== Problem description ==
Return every line of the data that contains the string "wheel".

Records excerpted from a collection

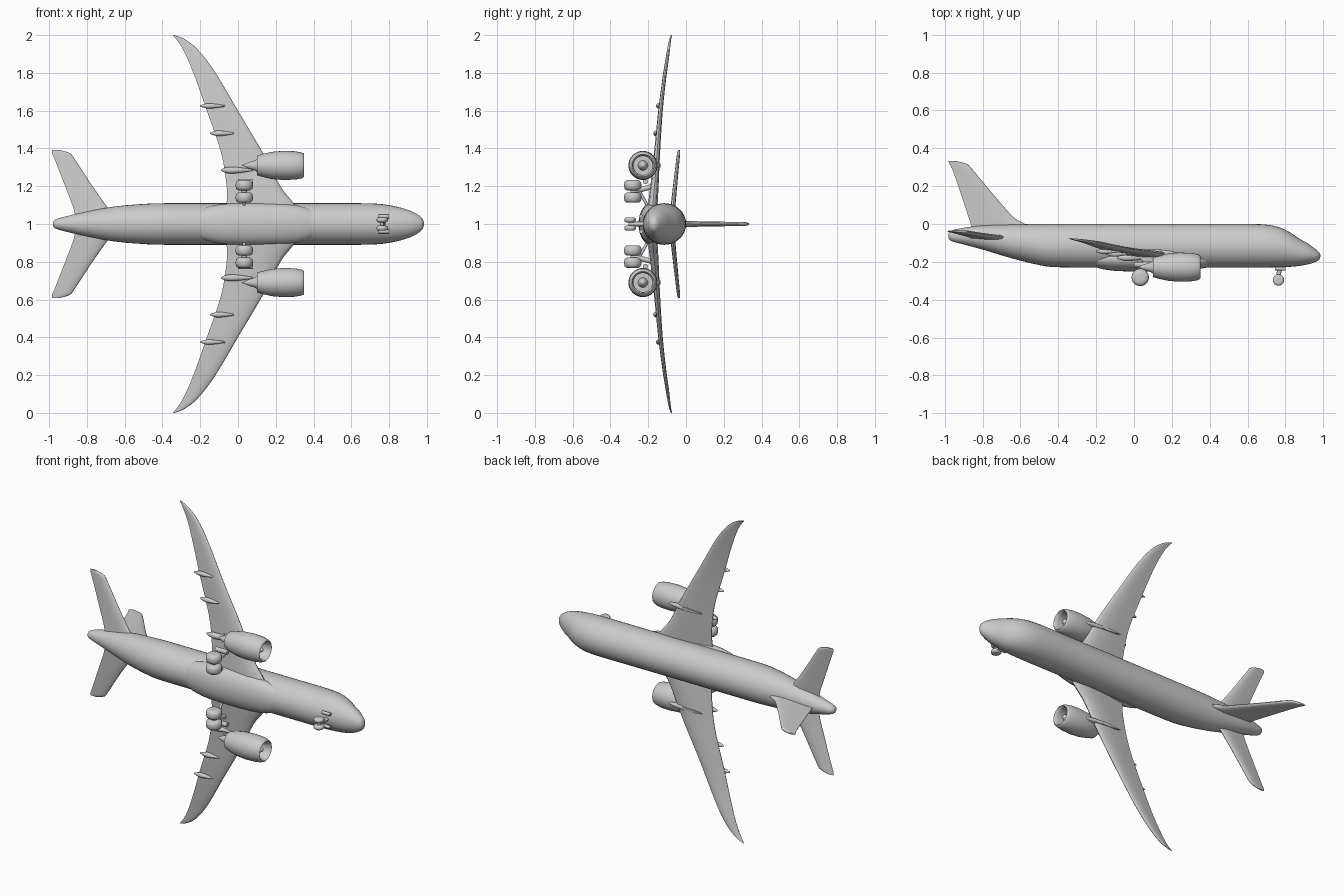
import bpy, bmesh, math
from mathutils import Vector, Matrix

if "Cube" in bpy.data.objects:
    bpy.data.objects.remove(bpy.data.objects["Cube"])

grey = bpy.data.materials.new("light grey")
grey.diffuse_color = (0.6, 0.6, 0.6, 1)
grey.use_nodes = True
grey.node_tree.nodes["Principled BSDF"].inputs["Base Color"].default_value = grey.diffuse_color
MID = 1.0  # height of the fuselage axis; the aircraft lies on its wing tip


def finish(name, bm, angle=40):
    bmesh.ops.recalc_face_normals(bm, faces=bm.faces)
    mesh = bpy.data.meshes.new(name)
    bm.to_mesh(mesh)
    bm.free()
    mesh.materials.append(grey)
    ob = bpy.data.objects.new(name, mesh)
    bpy.context.collection.objects.link(ob)
    bpy.context.view_layer.objects.active = ob
    ob.select_set(True)
    bpy.ops.object.shade_smooth_by_angle(angle=math.radians(angle))
    ob.select_set(False)
    return ob


def bridge(bm, rings):
    """Skin a list of point rings and cap both ends."""
    loops = [[bm.verts.new(p) for p in ring] for ring in rings]
    n = len(loops[0])
    for a, b in zip(loops, loops[1:]):
        for i in range(n):
            j = (i + 1) % n
            bm.faces.new((a[i], a[j], b[j], b[i]))
    bm.faces.new(loops[0])
    bm.faces.new(loops[-1])


def smooth(rows, k=4):
    """Catmull-Rom refinement of a list of tuples."""
    rows = [Vector(r) for r in rows]
    out = []
    for i in range(len(rows) - 1):
        p0, p1, p2, p3 = (rows[max(i - 1, 0)], rows[i], rows[i + 1],
                          rows[min(i + 2, len(rows) - 1)])
        for s in range(k):
            t = s / k
            out.append(0.5 * (2 * p1 + (p2 - p0) * t + (2 * p0 - 5 * p1 + 4 * p2 - p3) * t ** 2
                              + (3 * p1 - p0 - 3 * p2 + p3) * t ** 3))
    return out + [rows[-1]]


def body(name, stations, z=MID, n=32, k=3):
    """Elliptic sections: x, top, bottom, half width."""
    bm = bmesh.new()
    rings = []
    for x, top, bot, w in smooth(stations, k):
        c, h = (top + bot) / 2, max((top - bot) / 2, 0.001)
        w = max(w, 0.001)
        rings.append([(x, c + h * math.cos(a), z + w * math.sin(a))
                      for a in (math.tau * i / n for i in range(n))])
    bridge(bm, rings)
    return finish(name, bm)


FOIL = [(0, 0), (.02, .4), (.08, .75), (.25, 1), (.45, .92), (.7, .55), (1, .1),
        (1, -.1), (.7, -.55), (.45, -.92), (.25, -1), (.08, -.75), (.02, -.4)]


def wing(name, sections, place):
    """Aerofoil sections: span, leading x, trailing x, offset, half thickness."""
    bm = bmesh.new()
    bridge(bm, [[place(s, le + (te - le) * u, o + v * t) for u, v in FOIL]
                for s, le, te, o, t in smooth(sections)])
    return finish(name, bm)


def lathe(name, profile, y, z, n=32):
    """Spin (x, radius) points about a lengthwise axis."""
    bm = bmesh.new()
    bridge(bm, [[(x, y + r * math.cos(math.tau * i / n), z + r * math.sin(math.tau * i / n))
                 for i in range(n)] for x, r in profile])
    return finish(name, bm)


def rod(name, a, b, r):
    a, b = Vector(a), Vector(b)
    bm = bmesh.new()
    rot = (b - a).to_track_quat('Z', 'Y').to_matrix().to_4x4()
    bmesh.ops.create_cone(bm, cap_ends=True, segments=12, radius1=r, radius2=r,
                          depth=(b - a).length, matrix=Matrix.Translation((a + b) / 2) @ rot)
    return finish(name, bm)


def wheel(name, x, y, z, r, w):
    """Rounded tyre with its axle along z."""
    bm = bmesh.new()
    prof = [(-.5, .35), (-.5, .7), (-.35, .92), (-.12, 1), (.12, 1), (.35, .92), (.5, .7), (.5, .35)]
    bridge(bm, [[(x + r * q * math.cos(math.tau * i / 24), y + r * q * math.sin(math.tau * i / 24),
                  z + w * p) for i in range(24)] for p, q in prof])
    return finish(name, bm)


# Fuselage and belly fairing
body("fuselage", [
    (-.98, -.05, -.075, .008), (-.965, -.035, -.09, .025), (-.9, -.02, -.108, .043),
    (-.8, -.008, -.135, .066), (-.65, -.002, -.18, .093), (-.5, 0, -.217, .106),
    (-.38, 0, -.229, .11), (0, 0, -.23, .11), (.4, 0, -.23, .11), (.64, 0, -.23, .11),
    (.74, -.01, -.229, .107), (.81, -.036, -.227, .098), (.87, -.075, -.222, .084),
    (.92, -.104, -.213, .067), (.96, -.133, -.2, .044), (.978, -.15, -.188, .026),
    (.985, -.165, -.172, .004)])
body("belly_fairing", [(-.23, -.15, -.215, .06), (-.17, -.13, -.238, .088), (-.05, -.12, -.25, .108),
                       (.2, -.12, -.25, .108), (.33, -.13, -.24, .095), (.43, -.15, -.22, .06)])

# Fin
wing("tail_fin", [
    (-.05, -.52, -.85, 0, .016), (0, -.575, -.862, 0, .016), (.03, -.63, -.872, 0, .015),
    (.1, -.695, -.895, 0, .014), (.2, -.78, -.928, 0, .012), (.29, -.855, -.96, 0, .011),
    (.318, -.885, -.975, 0, .009), (.333, -.945, -.98, 0, .005)],
    lambda s, x, o: (x, s, MID + o))

for side, d in (("upper", 1), ("lower", -1)):
    flat = lambda s, x, o, d=d: (x, o, MID + d * s)

    # Main wing with swept, raked tip
    wing(side + "_wing", [
        (.03, .35, -.06, -.18, .026), (.11, .295, -.06, -.175, .025), (.2, .225, -.06, -.167, .022),
        (.38, .13, -.09, -.153, .016), (.6, .0, -.165, -.135, .012), (.77, -.1, -.225, -.115, .01),
        (.87, -.168, -.265, -.1, .009), (.94, -.23, -.3, -.09, .007),
        (.98, -.285, -.328, -.083, .005), (1.0, -.335, -.345, -.077, .003)], flat)

    # Tailplane
    wing(side + "_tailplane", [
        (.02, -.64, -.86, -.077, .014), (.08, -.685, -.87, -.07, .013), (.2, -.77, -.915, -.058, .011),
        (.34, -.862, -.97, -.043, .009), (.375, -.89, -.985, -.039, .008),
        (.392, -.945, -.985, -.037, .004)], flat)

    # Engine: nacelle with open intake, core nozzle, fan spinner, pylon
    ez, ey = MID + d * .31, -.228
    lathe(side + "_engine", [
        (.03, .004), (.05, .014), (.09, .027), (.1, .034), (.1, .052), (.13, .061), (.18, .072),
        (.24, .077), (.3, .075), (.335, .069), (.347, .064), (.35, .059), (.345, .054),
        (.325, .05), (.285, .05), (.285, .026), (.305, .022), (.325, .012), (.332, .002)], ey, ez)
    wing(side + "_pylon", [(-.2, .26, .05, 0, .012), (-.15, .22, .0, 0, .012),
                           (-.135, .14, -.02, 0, .01)],
         lambda s, x, o, ez=ez: (x, s, ez + o))

    # Flap track fairings
    for i, (s, x0, x1, y, r) in enumerate([(.285, -.09, .08, -.178, .018),
                                           (.48, -.148, -.02, -.158, .015),
                                           (.625, -.2, -.07, -.145, .014)]):
        m = x0 + (x1 - x0) * .4
        body(f"{side}_flap_fairing_{i + 1}", [
            (x0, y + .003, y - .003, .003), (x0 + .02, y + r * .7, y - r * .7, r * .7),
            (m, y + r, y - r, r), (x1, y + .01, y - .003, .004)], MID + d * s, 12)

    # Main landing gear
    for i, s in enumerate((.14, .205)):
        wheel(f"{side}_main_wheel_{i + 1}", .033, -.282, MID + d * s, .046, .054)
    rod(side + "_main_axle", (.033, -.282, MID + d * .12), (.033, -.282, MID + d * .225), .013)
    rod(side + "_main_strut", (.033, -.282, MID + d * .172), (.033, -.17, MID + d * .2), .014)
    rod(side + "_main_brace", (.033, -.25, MID + d * .18), (.033, -.2, MID + d * .09), .008)
    rod(side + "_gear_door", (.0, -.215, MID + d * .225), (.08, -.215, MID + d * .225), .014)

    # Nose wheel
    wheel(side + "_nose_wheel", .763, -.296, MID + d * .022, .03, .026)

# Nose gear leg
rod("nose_axle", (.763, -.296, MID - .03), (.763, -.296, MID + .03), .009)
rod("nose_strut", (.763, -.296, MID), (.77, -.2, MID), .012)
for d in (1, -1):
    rod("nose_gear_door", (.745, -.236, MID + d * .04), (.8, -.236, MID + d * .04), .01)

== Response to the exercise ==
def wheel(name, x, y, z, r, w):
        wheel(f"{side}_main_wheel_{i + 1}", .033, -.282, MID + d * s, .046, .054)
    # Nose wheel
    wheel(side + "_nose_wheel", .763, -.296, MID + d * .022, .03, .026)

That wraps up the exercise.